*INSTRUCTIONS FOR THE TASK*. I need the number of lines in the data that contain the word "position", and nothing beyond it.

[Dataset records]
------------------------------------

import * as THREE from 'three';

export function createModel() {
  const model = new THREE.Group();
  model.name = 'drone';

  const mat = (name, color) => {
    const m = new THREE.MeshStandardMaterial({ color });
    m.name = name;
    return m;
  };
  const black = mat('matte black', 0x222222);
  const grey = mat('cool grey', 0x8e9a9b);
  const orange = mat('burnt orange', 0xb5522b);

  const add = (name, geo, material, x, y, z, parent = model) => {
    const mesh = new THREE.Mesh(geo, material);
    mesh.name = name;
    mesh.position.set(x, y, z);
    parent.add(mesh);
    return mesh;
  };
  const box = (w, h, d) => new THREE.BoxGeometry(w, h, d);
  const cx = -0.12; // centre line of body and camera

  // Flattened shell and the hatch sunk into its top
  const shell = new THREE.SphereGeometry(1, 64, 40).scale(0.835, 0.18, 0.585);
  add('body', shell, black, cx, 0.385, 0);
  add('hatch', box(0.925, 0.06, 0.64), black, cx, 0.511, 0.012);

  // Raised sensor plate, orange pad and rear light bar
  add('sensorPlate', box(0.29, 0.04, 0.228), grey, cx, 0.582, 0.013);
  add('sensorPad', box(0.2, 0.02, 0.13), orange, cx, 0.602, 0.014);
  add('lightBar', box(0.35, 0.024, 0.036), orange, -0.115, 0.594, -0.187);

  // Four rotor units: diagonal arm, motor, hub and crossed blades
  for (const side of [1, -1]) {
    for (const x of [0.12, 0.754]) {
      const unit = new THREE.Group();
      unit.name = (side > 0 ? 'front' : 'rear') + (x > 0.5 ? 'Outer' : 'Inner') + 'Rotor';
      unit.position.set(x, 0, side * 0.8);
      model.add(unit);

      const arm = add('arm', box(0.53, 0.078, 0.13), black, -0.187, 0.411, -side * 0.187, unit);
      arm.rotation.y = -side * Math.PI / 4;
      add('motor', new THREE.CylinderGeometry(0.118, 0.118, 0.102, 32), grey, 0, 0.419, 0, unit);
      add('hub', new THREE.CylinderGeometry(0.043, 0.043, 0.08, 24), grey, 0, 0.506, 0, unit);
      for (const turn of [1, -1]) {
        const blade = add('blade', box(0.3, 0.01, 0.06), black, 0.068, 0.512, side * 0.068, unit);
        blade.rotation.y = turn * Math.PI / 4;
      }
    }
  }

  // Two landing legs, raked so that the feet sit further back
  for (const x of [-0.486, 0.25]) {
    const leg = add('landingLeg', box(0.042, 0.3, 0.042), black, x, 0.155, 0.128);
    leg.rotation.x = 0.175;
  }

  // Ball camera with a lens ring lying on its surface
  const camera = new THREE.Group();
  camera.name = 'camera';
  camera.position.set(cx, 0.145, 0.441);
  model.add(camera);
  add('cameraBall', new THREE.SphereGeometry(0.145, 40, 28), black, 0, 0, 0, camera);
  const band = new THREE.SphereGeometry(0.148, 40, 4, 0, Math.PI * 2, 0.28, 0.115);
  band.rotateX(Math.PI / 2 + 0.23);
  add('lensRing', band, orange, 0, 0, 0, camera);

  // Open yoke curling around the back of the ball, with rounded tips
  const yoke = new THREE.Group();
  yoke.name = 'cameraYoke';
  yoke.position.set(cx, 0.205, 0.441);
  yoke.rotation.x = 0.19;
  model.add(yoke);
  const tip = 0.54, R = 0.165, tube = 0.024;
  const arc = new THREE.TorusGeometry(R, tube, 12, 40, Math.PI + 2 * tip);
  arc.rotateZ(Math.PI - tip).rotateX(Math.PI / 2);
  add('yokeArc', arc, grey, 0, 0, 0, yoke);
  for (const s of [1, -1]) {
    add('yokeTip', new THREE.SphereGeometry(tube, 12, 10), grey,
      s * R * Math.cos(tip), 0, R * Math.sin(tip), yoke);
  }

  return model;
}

------------------------------------

*ANSWER BOX*. 4